**Work to be completed:** Locate and copy each line in the data that contains the word "cells".
BEGIN Supplied information
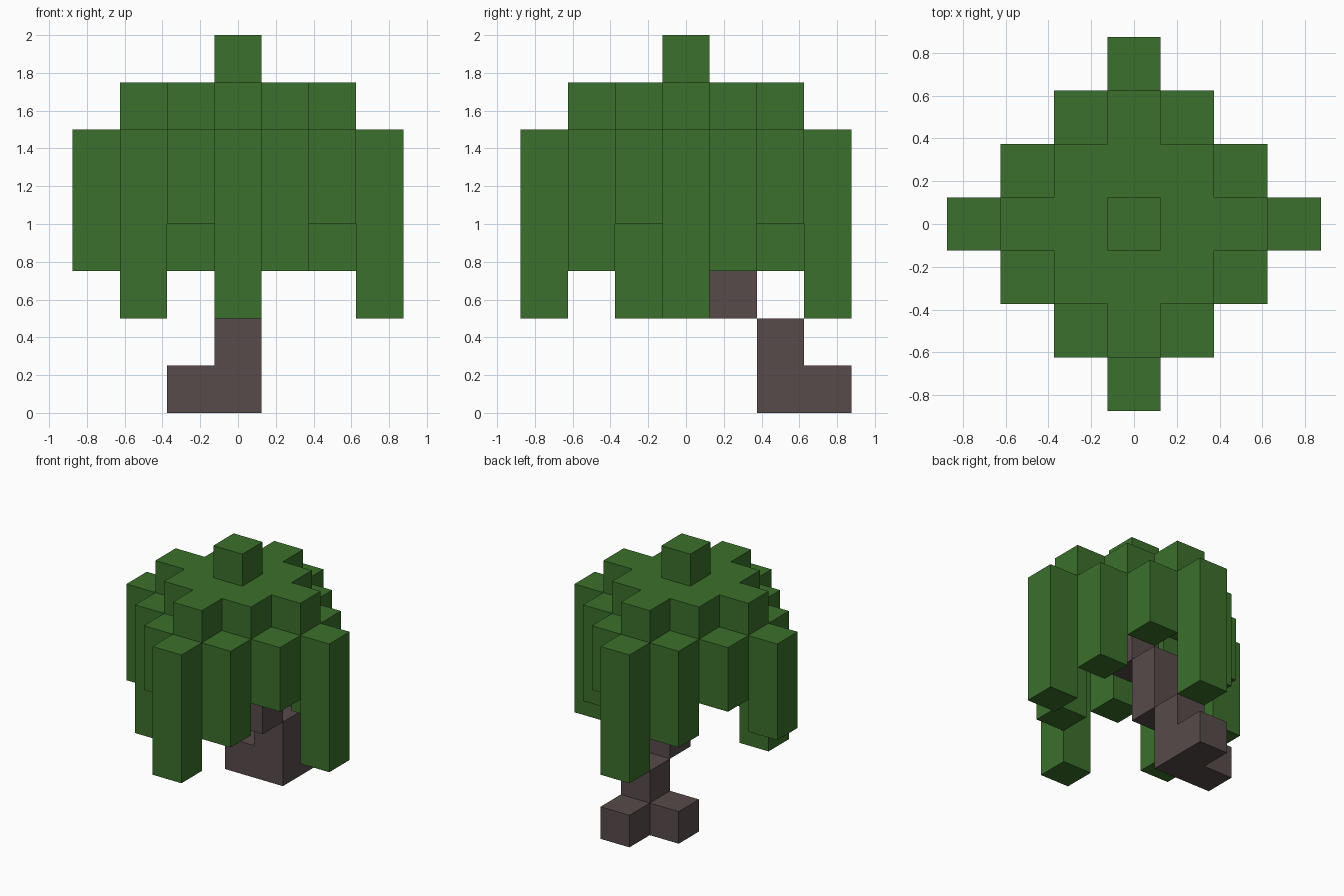
import bpy, bmesh
from mathutils import Vector, Matrix

CELL = 0.25

old = bpy.data.objects.get("Cube")
if old:
    bpy.data.objects.remove(old, do_unlink=True)


def make_material(name, color):
    mat = bpy.data.materials.new(name)
    mat.use_nodes = True
    mat.diffuse_color = color
    mat.node_tree.nodes["Principled BSDF"].inputs["Base Color"].default_value = color
    return mat


leaf_green = make_material("leaf green", (0.044, 0.162, 0.025, 1))
bark_brown = make_material("bark brown", (0.098, 0.070, 0.070, 1))


def block_object(name, cells, mat):
    """Merge grid cells (x, y, z) into one blocky mesh without inner faces."""
    cells = set(cells)
    bm = bmesh.new()
    for cell in cells:
        center = Vector(cell) * CELL + Vector((0, 0, CELL / 2))
        cube = bmesh.ops.create_cube(bm, size=CELL, matrix=Matrix.Translation(center))
        faces = {f for v in cube["verts"] for f in v.link_faces}
        hidden = []
        for f in faces:
            f.normal_update()
            if tuple(c + round(n) for c, n in zip(cell, f.normal)) in cells:
                hidden.append(f)
        bmesh.ops.delete(bm, geom=hidden, context="FACES")
    bmesh.ops.remove_doubles(bm, verts=bm.verts, dist=0.001)
    bmesh.ops.dissolve_limit(bm, angle_limit=0.01, verts=bm.verts, edges=bm.edges)
    mesh = bpy.data.meshes.new(name)
    bm.to_mesh(mesh)
    bm.free()
    mesh.materials.append(mat)
    obj = bpy.data.objects.new(name, mesh)
    bpy.context.collection.objects.link(obj)
    return obj


def column(x, y, bottom, top):
    return [(x, y, z) for z in range(bottom, top)]


# Trunk: leans forward one step every two blocks
trunk = [c for i in range(3) for c in column(0, 2 - i, 2 * i, 2 * i + 2)]
block_object("trunk", trunk, bark_brown)

# Roots beside the foot of the trunk
block_object("back_root", [(0, 3, 0)], bark_brown)
block_object("side_root", [(-1, 2, 0)], bark_brown)

# Crown: flat diamond layer with a single block on top
crown = [(x, y, 6) for x in range(-2, 3) for y in range(-2, 3) if abs(x) + abs(y) <= 2]
block_object("crown", crown + [(0, 0, 7)], leaf_green)

# Hanging foliage around the rim: position -> lowest block
hanging = {
    (0, -3): 2, (1, -2): 3, (2, -1): 4,
    (3, 0): 2, (2, 1): 3, (1, 2): 4,
    (0, 3): 2, (-1, 2): 3, (-2, 1): 4,
    (-3, 0): 3, (-2, -1): 2, (-1, -2): 4,
}
for i, ((x, y), bottom) in enumerate(hanging.items(), 1):
    block_object(f"hanging_foliage_{i}", column(x, y, bottom, 6), leaf_green)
END Supplied information
**Exercise solution:**
def block_object(name, cells, mat):
    """Merge grid cells (x, y, z) into one blocky mesh without inner faces."""
    cells = set(cells)
    for cell in cells:
            if tuple(c + round(n) for c, n in zip(cell, f.normal)) in cells:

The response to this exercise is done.